- WHAT YOU HAVE TO DO
Only the lines of the data below from the one with "from mathutils import Vector" through the one with "mod.operation = 'DIFFERENCE'" are wanted. Repeat them exactly.
=======
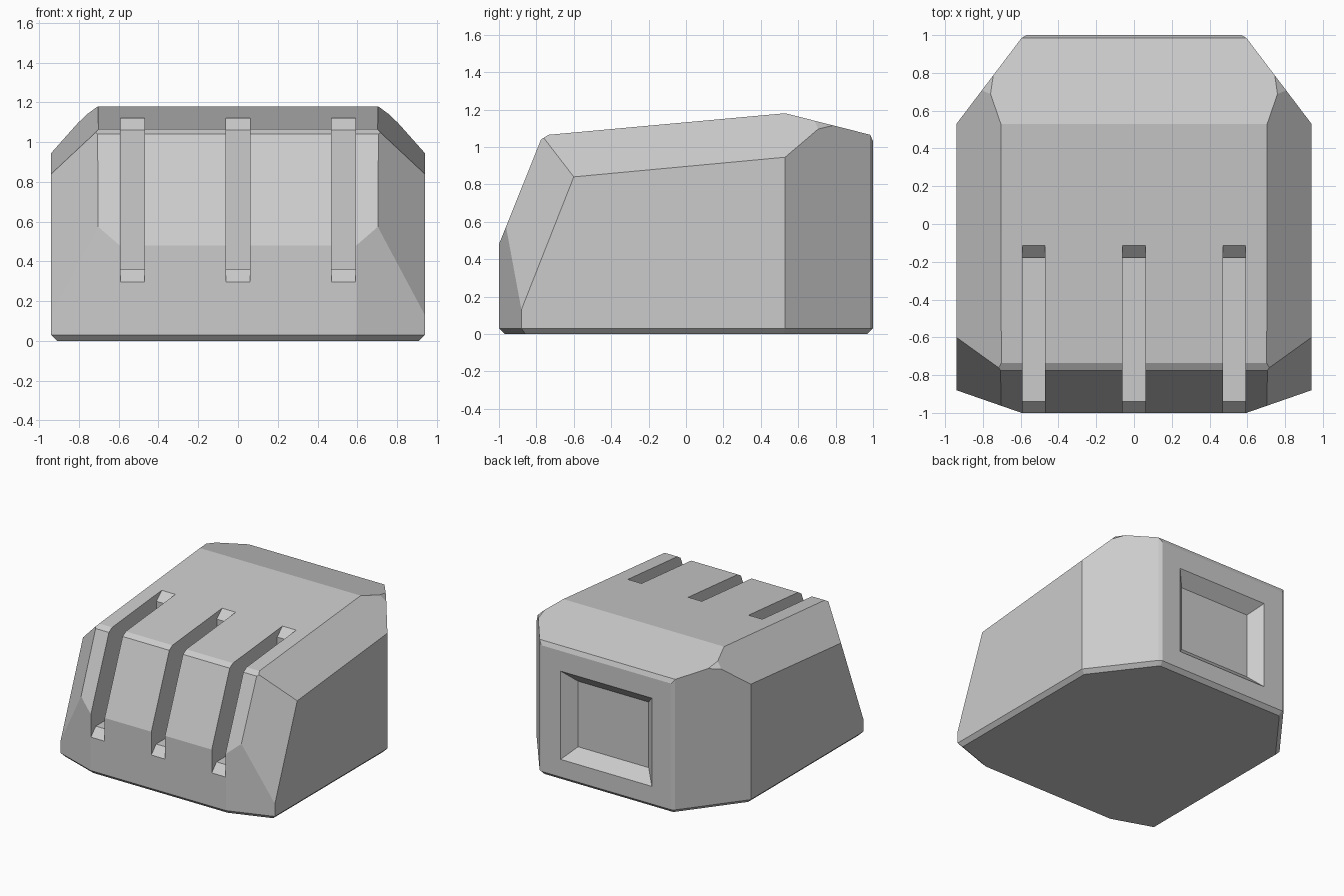
import bpy, bmesh
from mathutils import Vector

if "Cube" in bpy.data.objects:
    bpy.data.objects.remove(bpy.data.objects["Cube"])

CENTRE = Vector((0, 0, 0.5))


def cut(bm, point, normal):
    """Slice away everything beyond a plane and cap the opening."""
    res = bmesh.ops.bisect_plane(
        bm, geom=bm.verts[:] + bm.edges[:] + bm.faces[:], dist=1e-5,
        plane_co=point, plane_no=normal, clear_outer=True)
    edges = [e for e in bm.edges if e.is_boundary]
    if edges:
        bmesh.ops.edgeloop_fill(bm, edges=edges)
        bmesh.ops.recalc_face_normals(bm, faces=bm.faces[:])


def cut3(bm, a, b, c, mirror=False):
    """Cut by the plane through three points, optionally mirrored in x."""
    for s in ((1, -1) if mirror else (1,)):
        p, q, r = (Vector((s * v[0], v[1], v[2])) for v in (a, b, c))
        n = (q - p).cross(r - p).normalized()
        if n.dot(p - CENTRE) < 0:
            n = -n
        cut(bm, p, n)


def make_object(name, bm):
    bmesh.ops.recalc_face_normals(bm, faces=bm.faces[:])
    mesh = bpy.data.meshes.new(name)
    bm.to_mesh(mesh)
    bm.free()
    ob = bpy.data.objects.new(name, mesh)
    bpy.context.collection.objects.link(ob)
    return ob


def loft(name, ring_a, ring_b):
    """Closed solid between two matching rings of points."""
    bm = bmesh.new()
    a = [bm.verts.new(p) for p in ring_a]
    b = [bm.verts.new(p) for p in ring_b]
    bm.faces.new(a)
    bm.faces.new(b[::-1])
    for i in range(len(a)):
        j = (i + 1) % len(a)
        bm.faces.new((a[i], b[i], b[j], a[j]))
    return make_object(name, bm)


def subtract(body, cutter):
    cutter.hide_render = True
    cutter.hide_viewport = True
    mod = body.modifiers.new(cutter.name, 'BOOLEAN')
    mod.operation = 'DIFFERENCE'
    mod.solver = 'EXACT'
    mod.object = cutter


# Faceted housing: a block with planes sliced off
bm = bmesh.new()
bmesh.ops.create_cube(bm, size=1)
for v in bm.verts:
    v.co = Vector((v.co.x * 1.88, v.co.y * 2, (v.co.z + 0.5) * 1.3))

# Full-width slopes in side profile: top, rear top, rear lip, front lip, front
for (y0, z0), (y1, z1) in [((-0.735, 1.065), (0.53, 1.18)),
                           ((0.53, 1.18), (0.985, 1.065)),
                           ((0.985, 1.065), (1.0, 1.03)),
                           ((-0.775, 1.04), (-0.735, 1.065)),
                           ((-1.0, 0.48), (-0.775, 1.04))]:
    cut3(bm, (0, y0, z0), (1, y0, z0), (0, y1, z1))

# Side chamfers, front corner slopes and tiny rear corner facets
cut3(bm, (0.94, -0.6, 0.84), (0.94, 0.53, 0.945), (0.705, 0.53, 1.18), True)
cut3(bm, (0.94, -0.6, 0.84), (0.94, -0.88, 0.13), (0.705, -0.962, 0.57), True)

# Vertical corner faces
corners = [((0.94, 0.53), (0.595, 0.985)),
           ((0.595, 0.985), (0.57, 1.0)),
           ((0.94, -0.88), (0.595, -1.0))]
for (x0, y0), (x1, y1) in corners:
    cut3(bm, (x0, y0, 0), (x1, y1, 0), (x0, y0, 1), True)
cut3(bm, (0.76, 0.69, 1.139), (0.745, 0.79, 1.114), (0.804, 0.71, 1.096), True)

# Small bevel round the bottom edge
walls = [((0.94, 0), (1, 0)), ((0, 1), (0, 1)), ((0, -1), (0, -1))]
for (x0, y0), (x1, y1) in corners:
    n = Vector((abs(y1 - y0), abs(x1 - x0) * (1 if y0 > 0 else -1))).normalized()
    walls.append(((x0, y0), (n.x, n.y)))
for (x, y), (nx, ny) in walls:
    for s in ((1, -1) if nx else (1,)):
        cut(bm, Vector((s * x, y, 0.03)), Vector((s * nx, ny, -1)).normalized())
housing = make_object("housing", bm)

# Three deep vent slots through the front and top
profile = [(-1.2, 0.08), (-0.94, 0.36), (-0.18, 0.36), (-0.18, 1.06),
           (-0.05, 1.18), (-0.05, 1.4), (-1.2, 1.4)]
for i, x in enumerate((-0.53, 0, 0.53)):
    subtract(housing, loft(f"slot_cutter_{i}",
                           [(x - 0.06, y, z) for y, z in profile],
                           [(x + 0.06, y, z) for y, z in profile]))


# Tapered rectangular recess in the back
def rect(y, grow):
    w, lo, hi = 0.40 + grow, 0.17 - grow, 0.87 + grow
    return [(-w, y, lo), (w, y, lo), (w, y, hi), (-w, y, hi)]


subtract(housing, loft("recess_cutter", rect(0.91, -0.09), rect(1.05, 0.05)))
=======
- OUTPUT BELOW
from mathutils import Vector

if "Cube" in bpy.data.objects:
    bpy.data.objects.remove(bpy.data.objects["Cube"])

CENTRE = Vector((0, 0, 0.5))


def cut(bm, point, normal):
    """Slice away everything beyond a plane and cap the opening."""
    res = bmesh.ops.bisect_plane(
        bm, geom=bm.verts[:] + bm.edges[:] + bm.faces[:], dist=1e-5,
        plane_co=point, plane_no=normal, clear_outer=True)
    edges = [e for e in bm.edges if e.is_boundary]
    if edges:
        bmesh.ops.edgeloop_fill(bm, edges=edges)
        bmesh.ops.recalc_face_normals(bm, faces=bm.faces[:])


def cut3(bm, a, b, c, mirror=False):
    """Cut by the plane through three points, optionally mirrored in x."""
    for s in ((1, -1) if mirror else (1,)):
        p, q, r = (Vector((s * v[0], v[1], v[2])) for v in (a, b, c))
        n = (q - p).cross(r - p).normalized()
        if n.dot(p - CENTRE) < 0:
            n = -n
        cut(bm, p, n)


def make_object(name, bm):
    bmesh.ops.recalc_face_normals(bm, faces=bm.faces[:])
    mesh = bpy.data.meshes.new(name)
    bm.to_mesh(mesh)
    bm.free()
    ob = bpy.data.objects.new(name, mesh)
    bpy.context.collection.objects.link(ob)
    return ob


def loft(name, ring_a, ring_b):
    """Closed solid between two matching rings of points."""
    bm = bmesh.new()
    a = [bm.verts.new(p) for p in ring_a]
    b = [bm.verts.new(p) for p in ring_b]
    bm.faces.new(a)
    bm.faces.new(b[::-1])
    for i in range(len(a)):
        j = (i + 1) % len(a)
        bm.faces.new((a[i], b[i], b[j], a[j]))
    return make_object(name, bm)


def subtract(body, cutter):
    cutter.hide_render = True
    cutter.hide_viewport = True
    mod = body.modifiers.new(cutter.name, 'BOOLEAN')
    mod.operation = 'DIFFERENCE'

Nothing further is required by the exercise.